What you have to do:
Entries follow. Give back exactly the lines starting at the one containing "nrm = Vector((-d.y, d.x)) * half_t" and ending at the one containing "e = len(verts)", and no other lines.

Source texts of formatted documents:
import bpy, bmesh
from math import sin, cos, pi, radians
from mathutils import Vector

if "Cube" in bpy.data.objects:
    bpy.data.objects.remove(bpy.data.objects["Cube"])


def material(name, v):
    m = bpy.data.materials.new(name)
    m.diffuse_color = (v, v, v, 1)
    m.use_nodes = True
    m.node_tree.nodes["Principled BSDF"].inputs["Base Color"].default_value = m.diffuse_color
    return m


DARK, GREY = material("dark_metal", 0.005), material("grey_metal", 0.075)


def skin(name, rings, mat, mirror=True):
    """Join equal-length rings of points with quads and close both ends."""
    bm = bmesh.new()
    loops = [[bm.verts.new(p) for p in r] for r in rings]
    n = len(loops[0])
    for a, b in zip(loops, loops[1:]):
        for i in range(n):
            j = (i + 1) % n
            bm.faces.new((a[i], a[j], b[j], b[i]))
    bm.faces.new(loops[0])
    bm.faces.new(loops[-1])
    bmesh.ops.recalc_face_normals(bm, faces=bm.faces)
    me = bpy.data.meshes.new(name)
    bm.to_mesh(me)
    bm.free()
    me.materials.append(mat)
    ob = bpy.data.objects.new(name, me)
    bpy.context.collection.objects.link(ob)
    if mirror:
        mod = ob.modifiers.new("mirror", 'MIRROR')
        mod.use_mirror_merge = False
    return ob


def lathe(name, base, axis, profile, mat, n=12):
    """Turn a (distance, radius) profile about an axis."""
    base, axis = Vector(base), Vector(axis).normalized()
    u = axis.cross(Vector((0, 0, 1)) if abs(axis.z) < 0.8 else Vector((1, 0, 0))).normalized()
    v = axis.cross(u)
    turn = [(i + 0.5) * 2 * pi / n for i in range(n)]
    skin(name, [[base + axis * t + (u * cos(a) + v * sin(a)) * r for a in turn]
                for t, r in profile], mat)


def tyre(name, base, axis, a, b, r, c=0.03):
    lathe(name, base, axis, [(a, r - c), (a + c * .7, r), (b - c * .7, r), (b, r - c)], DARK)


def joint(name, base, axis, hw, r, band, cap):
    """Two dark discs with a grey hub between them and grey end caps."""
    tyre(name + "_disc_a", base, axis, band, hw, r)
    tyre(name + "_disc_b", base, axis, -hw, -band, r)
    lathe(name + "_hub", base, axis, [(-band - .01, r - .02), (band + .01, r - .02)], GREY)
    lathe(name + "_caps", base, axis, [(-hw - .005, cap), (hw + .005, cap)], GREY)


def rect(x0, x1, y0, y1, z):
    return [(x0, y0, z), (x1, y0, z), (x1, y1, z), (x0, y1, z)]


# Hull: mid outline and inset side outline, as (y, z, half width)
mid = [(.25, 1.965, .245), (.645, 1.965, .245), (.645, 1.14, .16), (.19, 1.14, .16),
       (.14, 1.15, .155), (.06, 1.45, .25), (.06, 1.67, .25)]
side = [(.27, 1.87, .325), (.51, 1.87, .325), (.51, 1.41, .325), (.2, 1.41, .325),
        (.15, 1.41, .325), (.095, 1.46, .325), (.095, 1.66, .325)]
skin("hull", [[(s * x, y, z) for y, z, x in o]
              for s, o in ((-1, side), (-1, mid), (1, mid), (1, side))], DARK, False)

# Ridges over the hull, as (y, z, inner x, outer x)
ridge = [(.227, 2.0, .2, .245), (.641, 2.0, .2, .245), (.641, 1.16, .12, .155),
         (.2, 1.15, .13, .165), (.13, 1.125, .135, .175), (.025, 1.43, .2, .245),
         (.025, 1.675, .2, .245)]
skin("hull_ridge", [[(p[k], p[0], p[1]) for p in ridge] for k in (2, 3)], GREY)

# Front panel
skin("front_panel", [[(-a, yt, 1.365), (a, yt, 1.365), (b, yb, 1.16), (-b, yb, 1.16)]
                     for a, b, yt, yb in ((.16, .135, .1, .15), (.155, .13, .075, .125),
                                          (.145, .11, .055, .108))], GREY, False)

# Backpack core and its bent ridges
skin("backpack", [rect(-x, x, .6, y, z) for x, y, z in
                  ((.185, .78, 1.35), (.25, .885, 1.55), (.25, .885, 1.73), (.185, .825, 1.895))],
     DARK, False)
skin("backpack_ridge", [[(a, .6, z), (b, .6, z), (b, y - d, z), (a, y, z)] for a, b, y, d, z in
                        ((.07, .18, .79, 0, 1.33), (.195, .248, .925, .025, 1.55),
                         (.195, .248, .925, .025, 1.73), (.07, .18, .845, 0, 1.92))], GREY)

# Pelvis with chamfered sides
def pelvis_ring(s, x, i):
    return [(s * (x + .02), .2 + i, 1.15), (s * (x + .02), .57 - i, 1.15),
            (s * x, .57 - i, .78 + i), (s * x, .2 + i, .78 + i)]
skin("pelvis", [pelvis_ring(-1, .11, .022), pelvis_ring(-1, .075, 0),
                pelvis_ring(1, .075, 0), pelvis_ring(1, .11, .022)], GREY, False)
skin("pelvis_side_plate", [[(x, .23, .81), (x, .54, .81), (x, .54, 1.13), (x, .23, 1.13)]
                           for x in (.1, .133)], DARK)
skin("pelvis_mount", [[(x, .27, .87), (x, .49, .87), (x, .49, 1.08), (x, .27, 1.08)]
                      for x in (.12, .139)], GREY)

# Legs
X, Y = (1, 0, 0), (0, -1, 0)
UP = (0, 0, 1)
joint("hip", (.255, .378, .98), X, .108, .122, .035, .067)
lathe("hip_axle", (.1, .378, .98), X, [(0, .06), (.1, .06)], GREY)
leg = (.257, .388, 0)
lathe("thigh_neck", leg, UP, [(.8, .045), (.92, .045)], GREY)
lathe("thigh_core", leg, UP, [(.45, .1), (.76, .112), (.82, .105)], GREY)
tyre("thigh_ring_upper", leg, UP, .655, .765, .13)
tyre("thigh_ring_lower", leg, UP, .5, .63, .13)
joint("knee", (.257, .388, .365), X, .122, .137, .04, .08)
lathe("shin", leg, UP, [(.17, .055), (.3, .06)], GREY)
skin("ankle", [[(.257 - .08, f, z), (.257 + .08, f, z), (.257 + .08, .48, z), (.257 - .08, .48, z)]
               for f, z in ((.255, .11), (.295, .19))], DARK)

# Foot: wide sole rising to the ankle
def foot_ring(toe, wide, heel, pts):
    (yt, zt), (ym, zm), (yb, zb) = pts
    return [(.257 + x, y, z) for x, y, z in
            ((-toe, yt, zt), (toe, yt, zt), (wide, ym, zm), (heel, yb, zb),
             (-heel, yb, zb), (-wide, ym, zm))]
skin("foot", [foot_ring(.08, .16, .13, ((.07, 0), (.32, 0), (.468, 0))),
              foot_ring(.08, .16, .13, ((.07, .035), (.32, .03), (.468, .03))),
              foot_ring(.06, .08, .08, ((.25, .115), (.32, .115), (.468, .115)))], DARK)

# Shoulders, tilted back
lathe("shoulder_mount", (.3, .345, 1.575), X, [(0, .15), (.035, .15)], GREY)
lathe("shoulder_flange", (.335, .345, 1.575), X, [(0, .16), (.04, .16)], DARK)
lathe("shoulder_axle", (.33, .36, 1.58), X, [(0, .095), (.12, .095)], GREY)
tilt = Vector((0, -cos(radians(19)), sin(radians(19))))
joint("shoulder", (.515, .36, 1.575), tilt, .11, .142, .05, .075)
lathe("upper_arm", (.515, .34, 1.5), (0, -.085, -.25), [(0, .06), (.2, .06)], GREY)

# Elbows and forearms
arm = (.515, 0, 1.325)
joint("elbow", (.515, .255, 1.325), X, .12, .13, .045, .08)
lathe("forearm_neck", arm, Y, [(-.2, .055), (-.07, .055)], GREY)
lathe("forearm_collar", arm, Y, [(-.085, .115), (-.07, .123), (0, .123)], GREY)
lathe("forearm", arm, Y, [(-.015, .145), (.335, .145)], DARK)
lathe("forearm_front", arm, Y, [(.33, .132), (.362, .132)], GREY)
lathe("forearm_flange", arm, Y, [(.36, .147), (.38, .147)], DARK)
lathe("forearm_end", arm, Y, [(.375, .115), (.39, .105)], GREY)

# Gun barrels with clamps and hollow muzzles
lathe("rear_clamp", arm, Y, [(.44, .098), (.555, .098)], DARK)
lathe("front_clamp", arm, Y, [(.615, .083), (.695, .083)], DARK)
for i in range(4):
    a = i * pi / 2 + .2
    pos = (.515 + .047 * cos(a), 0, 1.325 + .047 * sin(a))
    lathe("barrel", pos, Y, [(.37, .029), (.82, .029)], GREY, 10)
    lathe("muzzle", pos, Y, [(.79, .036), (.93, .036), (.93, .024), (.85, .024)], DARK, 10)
==
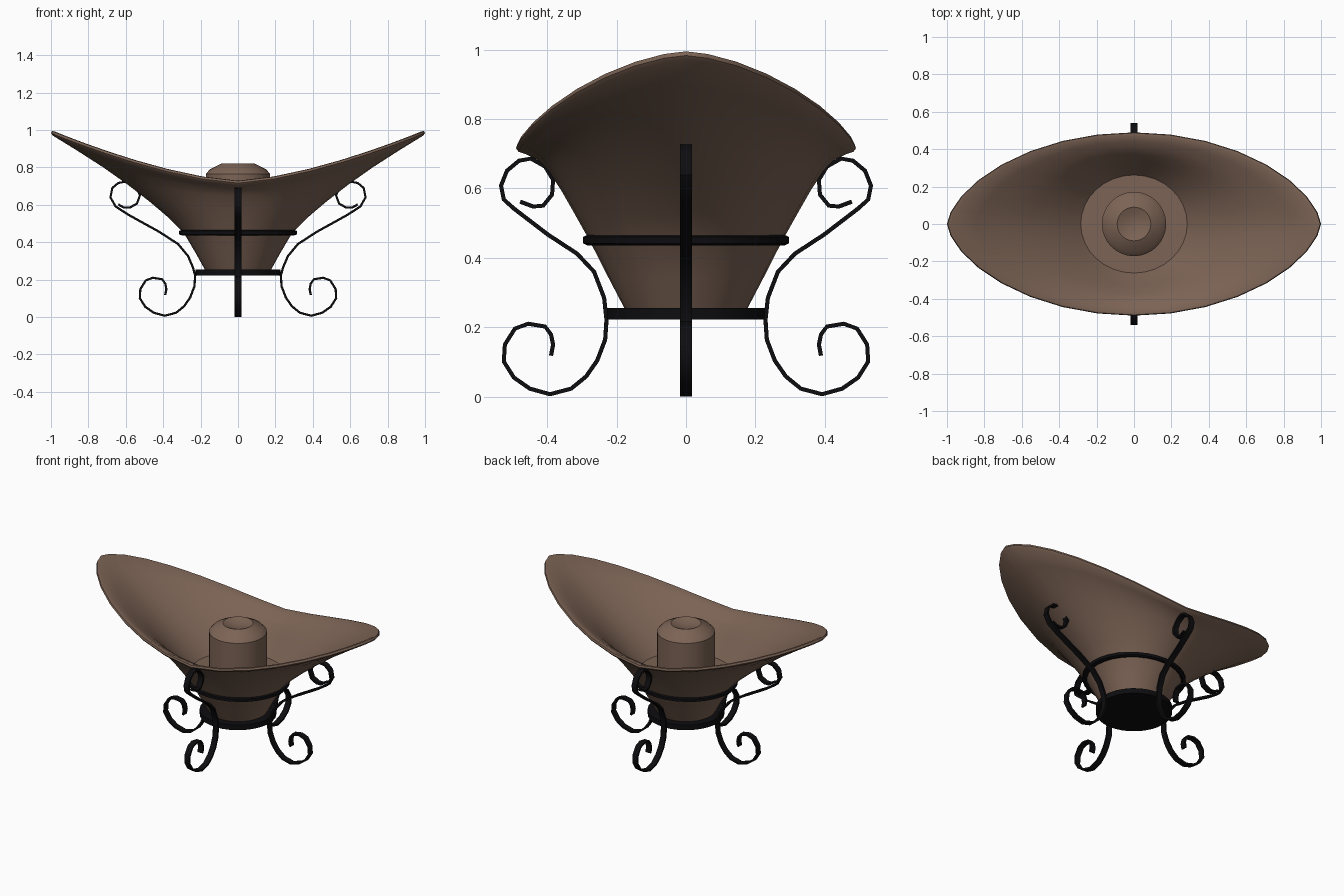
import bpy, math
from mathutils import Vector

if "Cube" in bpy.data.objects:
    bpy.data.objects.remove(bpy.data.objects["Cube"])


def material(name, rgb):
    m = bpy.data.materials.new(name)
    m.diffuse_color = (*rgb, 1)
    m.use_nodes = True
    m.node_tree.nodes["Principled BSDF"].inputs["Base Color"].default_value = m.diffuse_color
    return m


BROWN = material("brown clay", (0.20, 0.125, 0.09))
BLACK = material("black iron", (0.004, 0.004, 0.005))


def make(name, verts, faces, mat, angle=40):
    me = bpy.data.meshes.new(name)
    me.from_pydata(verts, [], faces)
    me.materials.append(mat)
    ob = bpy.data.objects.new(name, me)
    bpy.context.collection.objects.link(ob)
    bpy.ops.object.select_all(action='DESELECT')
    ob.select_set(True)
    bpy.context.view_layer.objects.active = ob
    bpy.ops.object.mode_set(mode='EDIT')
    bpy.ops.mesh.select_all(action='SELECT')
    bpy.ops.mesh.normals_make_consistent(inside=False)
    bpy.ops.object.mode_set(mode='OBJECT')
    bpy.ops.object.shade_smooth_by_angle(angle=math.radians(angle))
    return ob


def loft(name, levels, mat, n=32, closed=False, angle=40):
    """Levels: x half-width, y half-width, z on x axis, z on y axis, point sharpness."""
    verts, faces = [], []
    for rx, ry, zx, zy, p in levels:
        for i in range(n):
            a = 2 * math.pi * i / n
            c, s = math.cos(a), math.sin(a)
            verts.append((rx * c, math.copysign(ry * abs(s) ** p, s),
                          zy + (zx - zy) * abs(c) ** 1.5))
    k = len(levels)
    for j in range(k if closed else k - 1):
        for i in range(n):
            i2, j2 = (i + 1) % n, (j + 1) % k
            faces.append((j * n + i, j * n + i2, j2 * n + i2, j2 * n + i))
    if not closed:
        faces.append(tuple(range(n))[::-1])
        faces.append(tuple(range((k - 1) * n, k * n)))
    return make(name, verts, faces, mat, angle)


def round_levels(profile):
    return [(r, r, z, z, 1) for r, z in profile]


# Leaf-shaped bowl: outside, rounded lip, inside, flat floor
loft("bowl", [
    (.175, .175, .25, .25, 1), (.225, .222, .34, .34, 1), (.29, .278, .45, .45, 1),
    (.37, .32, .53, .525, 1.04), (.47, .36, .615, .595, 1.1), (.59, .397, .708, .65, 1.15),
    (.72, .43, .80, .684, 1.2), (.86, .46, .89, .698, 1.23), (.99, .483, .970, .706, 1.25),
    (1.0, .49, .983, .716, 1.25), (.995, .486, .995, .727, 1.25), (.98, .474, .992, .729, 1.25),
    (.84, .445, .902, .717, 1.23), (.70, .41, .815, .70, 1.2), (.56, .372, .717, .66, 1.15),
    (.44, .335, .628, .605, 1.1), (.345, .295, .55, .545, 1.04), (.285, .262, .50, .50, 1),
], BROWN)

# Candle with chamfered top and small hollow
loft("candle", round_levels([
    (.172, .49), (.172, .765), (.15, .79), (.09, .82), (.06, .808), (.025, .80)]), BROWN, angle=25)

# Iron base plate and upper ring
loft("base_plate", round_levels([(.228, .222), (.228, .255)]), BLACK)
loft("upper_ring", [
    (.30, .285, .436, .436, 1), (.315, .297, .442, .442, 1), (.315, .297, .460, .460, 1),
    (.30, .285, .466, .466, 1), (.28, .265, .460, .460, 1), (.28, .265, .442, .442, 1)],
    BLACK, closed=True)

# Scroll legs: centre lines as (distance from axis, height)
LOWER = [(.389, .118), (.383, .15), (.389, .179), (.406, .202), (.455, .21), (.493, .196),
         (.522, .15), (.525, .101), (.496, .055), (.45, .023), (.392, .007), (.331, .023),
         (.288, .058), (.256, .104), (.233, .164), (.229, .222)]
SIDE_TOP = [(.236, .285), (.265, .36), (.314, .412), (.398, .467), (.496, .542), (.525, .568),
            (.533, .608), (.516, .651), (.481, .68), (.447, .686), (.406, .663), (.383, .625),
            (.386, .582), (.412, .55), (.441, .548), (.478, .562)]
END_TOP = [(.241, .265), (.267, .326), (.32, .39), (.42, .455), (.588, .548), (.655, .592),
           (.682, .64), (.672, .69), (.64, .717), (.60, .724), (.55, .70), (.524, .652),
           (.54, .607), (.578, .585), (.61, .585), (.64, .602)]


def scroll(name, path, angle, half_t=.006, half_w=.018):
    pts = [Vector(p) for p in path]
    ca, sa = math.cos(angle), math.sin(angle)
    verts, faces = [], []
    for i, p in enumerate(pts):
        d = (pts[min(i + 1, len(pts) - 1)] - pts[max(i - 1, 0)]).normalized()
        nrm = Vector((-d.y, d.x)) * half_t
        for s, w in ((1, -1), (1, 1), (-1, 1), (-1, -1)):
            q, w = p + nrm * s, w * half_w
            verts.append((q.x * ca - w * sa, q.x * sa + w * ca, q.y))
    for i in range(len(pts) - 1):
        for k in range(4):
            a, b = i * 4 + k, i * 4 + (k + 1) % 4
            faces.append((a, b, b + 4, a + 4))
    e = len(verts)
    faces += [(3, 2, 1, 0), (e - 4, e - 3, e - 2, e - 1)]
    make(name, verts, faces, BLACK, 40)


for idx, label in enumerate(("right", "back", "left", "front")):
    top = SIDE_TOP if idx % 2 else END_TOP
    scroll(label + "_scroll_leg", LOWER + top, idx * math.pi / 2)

Answer for this exercise:
        nrm = Vector((-d.y, d.x)) * half_t
        for s, w in ((1, -1), (1, 1), (-1, 1), (-1, -1)):
            q, w = p + nrm * s, w * half_w
            verts.append((q.x * ca - w * sa, q.x * sa + w * ca, q.y))
    for i in range(len(pts) - 1):
        for k in range(4):
            a, b = i * 4 + k, i * 4 + (k + 1) % 4
            faces.append((a, b, b + 4, a + 4))
    e = len(verts)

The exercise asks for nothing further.